Your task:
Write out, from the entries below, exactly the lines that run between the lines holding "(0, 0.7), (0.8, 0.5), (0.9, 0.4), (1, 0.3)], 0.45)" and "arch, (0.2, 0.3))", inclusive, and stop there.

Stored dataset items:
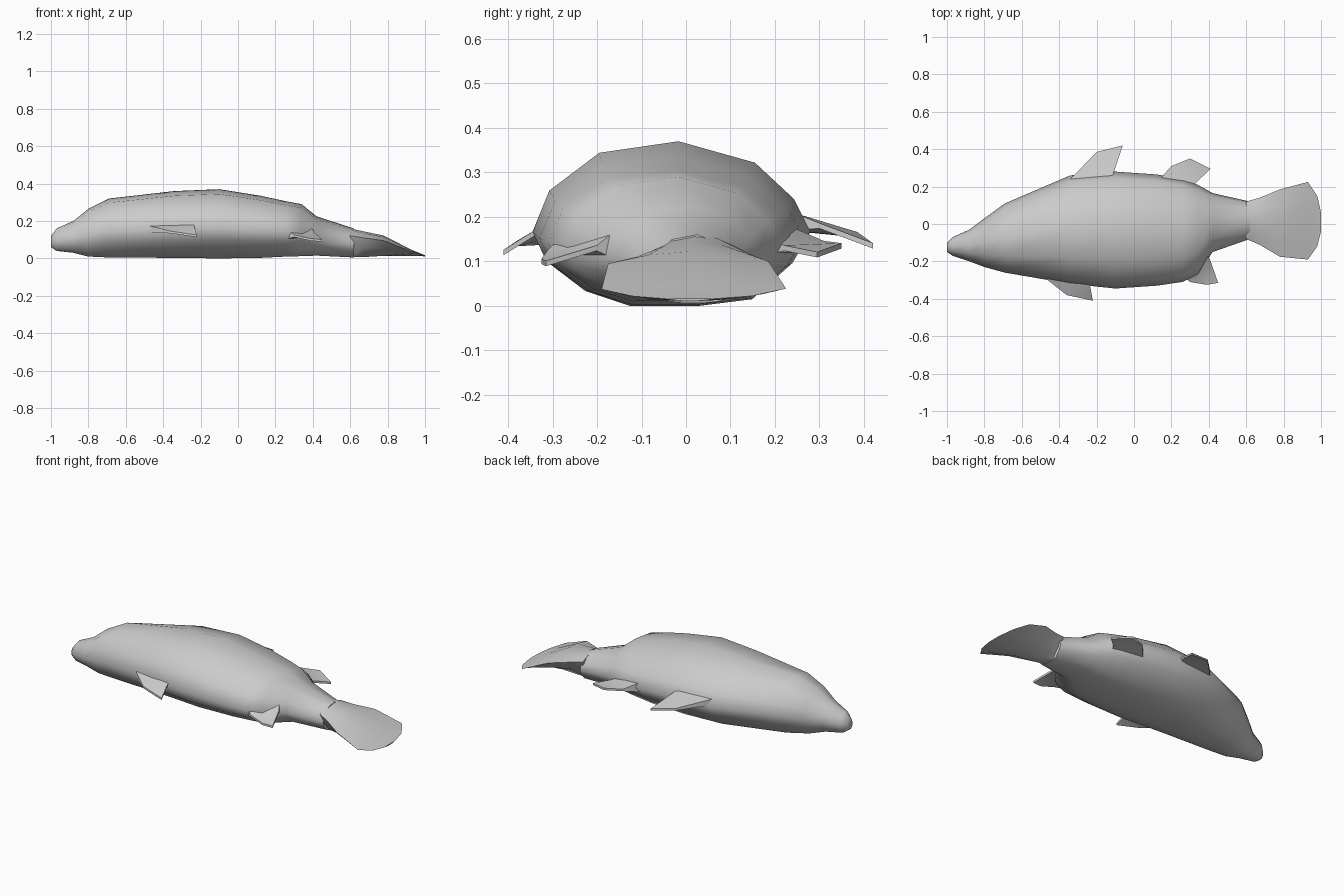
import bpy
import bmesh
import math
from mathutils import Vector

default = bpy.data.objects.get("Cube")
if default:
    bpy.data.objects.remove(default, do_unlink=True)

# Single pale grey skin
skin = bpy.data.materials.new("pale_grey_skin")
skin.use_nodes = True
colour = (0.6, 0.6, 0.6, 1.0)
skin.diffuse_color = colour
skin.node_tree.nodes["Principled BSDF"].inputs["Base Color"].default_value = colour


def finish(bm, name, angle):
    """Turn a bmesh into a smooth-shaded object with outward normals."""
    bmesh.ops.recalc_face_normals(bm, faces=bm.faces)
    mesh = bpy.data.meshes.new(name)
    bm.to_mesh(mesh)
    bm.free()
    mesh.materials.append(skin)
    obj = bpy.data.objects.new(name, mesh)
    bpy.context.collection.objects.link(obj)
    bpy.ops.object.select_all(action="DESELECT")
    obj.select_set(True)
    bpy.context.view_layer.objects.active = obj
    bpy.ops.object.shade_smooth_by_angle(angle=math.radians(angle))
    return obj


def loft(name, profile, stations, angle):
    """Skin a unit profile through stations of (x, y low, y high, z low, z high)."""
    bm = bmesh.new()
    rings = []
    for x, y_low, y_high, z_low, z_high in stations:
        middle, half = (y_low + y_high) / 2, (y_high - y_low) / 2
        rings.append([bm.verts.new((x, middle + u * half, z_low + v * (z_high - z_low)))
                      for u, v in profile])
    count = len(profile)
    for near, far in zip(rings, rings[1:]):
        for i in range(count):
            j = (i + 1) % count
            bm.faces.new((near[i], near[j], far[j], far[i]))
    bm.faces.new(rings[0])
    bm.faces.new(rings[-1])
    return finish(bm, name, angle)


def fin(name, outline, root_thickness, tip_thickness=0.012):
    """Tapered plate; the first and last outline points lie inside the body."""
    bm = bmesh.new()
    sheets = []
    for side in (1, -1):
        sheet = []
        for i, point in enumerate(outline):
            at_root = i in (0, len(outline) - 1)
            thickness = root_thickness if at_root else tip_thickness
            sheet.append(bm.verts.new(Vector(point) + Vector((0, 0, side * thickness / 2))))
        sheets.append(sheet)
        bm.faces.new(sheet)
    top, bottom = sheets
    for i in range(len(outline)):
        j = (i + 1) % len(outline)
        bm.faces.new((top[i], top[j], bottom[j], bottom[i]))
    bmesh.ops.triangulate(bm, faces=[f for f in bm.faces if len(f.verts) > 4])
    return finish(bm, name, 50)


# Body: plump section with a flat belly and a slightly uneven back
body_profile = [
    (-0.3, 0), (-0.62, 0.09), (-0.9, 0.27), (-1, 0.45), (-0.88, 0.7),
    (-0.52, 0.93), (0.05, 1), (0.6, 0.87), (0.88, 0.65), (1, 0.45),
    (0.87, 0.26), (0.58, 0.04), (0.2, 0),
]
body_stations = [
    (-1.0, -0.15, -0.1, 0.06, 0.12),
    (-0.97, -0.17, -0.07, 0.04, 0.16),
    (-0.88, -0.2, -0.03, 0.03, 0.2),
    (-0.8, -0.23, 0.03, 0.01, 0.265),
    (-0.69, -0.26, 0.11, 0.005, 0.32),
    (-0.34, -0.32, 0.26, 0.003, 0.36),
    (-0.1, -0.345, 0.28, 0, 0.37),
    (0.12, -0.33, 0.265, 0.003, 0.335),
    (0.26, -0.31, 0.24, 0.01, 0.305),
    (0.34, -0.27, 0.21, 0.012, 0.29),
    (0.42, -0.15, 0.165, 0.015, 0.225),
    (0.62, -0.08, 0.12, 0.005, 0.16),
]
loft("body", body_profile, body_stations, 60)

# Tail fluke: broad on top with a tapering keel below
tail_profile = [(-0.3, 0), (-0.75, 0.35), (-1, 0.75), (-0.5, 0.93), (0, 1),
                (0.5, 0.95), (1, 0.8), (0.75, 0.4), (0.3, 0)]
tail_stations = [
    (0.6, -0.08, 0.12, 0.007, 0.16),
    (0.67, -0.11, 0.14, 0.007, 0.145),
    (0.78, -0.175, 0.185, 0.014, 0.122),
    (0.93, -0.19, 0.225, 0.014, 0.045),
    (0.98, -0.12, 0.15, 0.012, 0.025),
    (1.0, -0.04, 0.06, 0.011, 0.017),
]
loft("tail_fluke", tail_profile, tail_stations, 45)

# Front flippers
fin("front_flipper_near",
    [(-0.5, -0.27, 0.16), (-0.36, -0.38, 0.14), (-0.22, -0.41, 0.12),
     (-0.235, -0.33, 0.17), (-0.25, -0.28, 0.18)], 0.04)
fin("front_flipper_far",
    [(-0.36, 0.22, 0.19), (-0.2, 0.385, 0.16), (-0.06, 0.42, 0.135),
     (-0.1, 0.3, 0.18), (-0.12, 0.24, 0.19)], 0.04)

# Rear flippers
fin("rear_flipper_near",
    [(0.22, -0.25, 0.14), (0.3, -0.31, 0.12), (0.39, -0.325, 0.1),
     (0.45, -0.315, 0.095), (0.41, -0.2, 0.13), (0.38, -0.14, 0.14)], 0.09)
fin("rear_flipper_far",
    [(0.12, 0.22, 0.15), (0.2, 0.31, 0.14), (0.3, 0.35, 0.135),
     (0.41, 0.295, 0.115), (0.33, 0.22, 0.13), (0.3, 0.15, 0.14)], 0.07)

--

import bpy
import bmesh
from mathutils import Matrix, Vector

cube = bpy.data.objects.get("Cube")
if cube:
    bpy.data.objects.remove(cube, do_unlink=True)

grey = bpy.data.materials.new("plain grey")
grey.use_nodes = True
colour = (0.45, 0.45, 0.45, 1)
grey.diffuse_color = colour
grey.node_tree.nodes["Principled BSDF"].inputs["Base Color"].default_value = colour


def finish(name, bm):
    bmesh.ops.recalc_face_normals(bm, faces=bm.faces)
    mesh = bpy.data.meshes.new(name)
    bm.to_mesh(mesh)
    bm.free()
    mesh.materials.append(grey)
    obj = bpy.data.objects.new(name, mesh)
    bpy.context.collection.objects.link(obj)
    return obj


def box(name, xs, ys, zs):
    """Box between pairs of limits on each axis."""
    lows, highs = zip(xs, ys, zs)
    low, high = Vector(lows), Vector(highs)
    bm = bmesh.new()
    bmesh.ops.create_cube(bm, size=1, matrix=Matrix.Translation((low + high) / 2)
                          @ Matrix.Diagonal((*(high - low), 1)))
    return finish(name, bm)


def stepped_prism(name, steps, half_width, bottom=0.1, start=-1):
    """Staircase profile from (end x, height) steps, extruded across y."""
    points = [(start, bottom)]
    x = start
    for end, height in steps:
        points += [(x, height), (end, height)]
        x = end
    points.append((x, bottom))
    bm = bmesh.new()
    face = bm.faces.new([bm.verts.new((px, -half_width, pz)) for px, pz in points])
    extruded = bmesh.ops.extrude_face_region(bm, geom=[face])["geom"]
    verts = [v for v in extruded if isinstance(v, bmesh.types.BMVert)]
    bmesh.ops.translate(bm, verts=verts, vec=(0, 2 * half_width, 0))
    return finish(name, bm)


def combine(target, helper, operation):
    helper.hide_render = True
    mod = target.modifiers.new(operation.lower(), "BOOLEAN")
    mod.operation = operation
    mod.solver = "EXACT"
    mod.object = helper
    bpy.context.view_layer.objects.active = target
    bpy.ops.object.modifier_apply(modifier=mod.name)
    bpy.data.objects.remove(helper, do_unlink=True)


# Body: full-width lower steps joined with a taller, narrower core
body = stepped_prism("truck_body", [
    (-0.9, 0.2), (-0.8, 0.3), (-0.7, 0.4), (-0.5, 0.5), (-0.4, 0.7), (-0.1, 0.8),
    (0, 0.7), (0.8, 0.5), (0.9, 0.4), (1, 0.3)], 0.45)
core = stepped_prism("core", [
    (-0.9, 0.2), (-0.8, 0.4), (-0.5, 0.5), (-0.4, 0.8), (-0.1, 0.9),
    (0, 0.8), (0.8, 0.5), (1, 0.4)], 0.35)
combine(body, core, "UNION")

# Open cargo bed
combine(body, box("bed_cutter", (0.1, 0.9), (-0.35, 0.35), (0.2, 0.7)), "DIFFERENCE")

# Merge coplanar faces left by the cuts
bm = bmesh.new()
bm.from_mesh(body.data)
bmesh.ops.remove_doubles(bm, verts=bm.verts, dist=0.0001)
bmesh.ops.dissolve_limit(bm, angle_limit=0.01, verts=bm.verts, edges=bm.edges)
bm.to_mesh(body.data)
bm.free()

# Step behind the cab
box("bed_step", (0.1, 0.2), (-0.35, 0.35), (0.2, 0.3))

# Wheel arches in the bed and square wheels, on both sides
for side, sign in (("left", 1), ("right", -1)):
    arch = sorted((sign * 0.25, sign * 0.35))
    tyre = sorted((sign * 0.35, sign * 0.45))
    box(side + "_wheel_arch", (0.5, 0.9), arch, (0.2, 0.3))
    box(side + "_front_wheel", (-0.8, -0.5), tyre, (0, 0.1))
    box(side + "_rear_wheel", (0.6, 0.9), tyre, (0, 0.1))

Solved exercise:
    (0, 0.7), (0.8, 0.5), (0.9, 0.4), (1, 0.3)], 0.45)
core = stepped_prism("core", [
    (-0.9, 0.2), (-0.8, 0.4), (-0.5, 0.5), (-0.4, 0.8), (-0.1, 0.9),
    (0, 0.8), (0.8, 0.5), (1, 0.4)], 0.35)
combine(body, core, "UNION")

# Open cargo bed
combine(body, box("bed_cutter", (0.1, 0.9), (-0.35, 0.35), (0.2, 0.7)), "DIFFERENCE")

# Merge coplanar faces left by the cuts
bm = bmesh.new()
bm.from_mesh(body.data)
bmesh.ops.remove_doubles(bm, verts=bm.verts, dist=0.0001)
bmesh.ops.dissolve_limit(bm, angle_limit=0.01, verts=bm.verts, edges=bm.edges)
bm.to_mesh(body.data)
bm.free()

# Step behind the cab
box("bed_step", (0.1, 0.2), (-0.35, 0.35), (0.2, 0.3))

# Wheel arches in the bed and square wheels, on both sides
for side, sign in (("left", 1), ("right", -1)):
    arch = sorted((sign * 0.25, sign * 0.35))
    tyre = sorted((sign * 0.35, sign * 0.45))
    box(side + "_wheel_arch", (0.5, 0.9), arch, (0.2, 0.3))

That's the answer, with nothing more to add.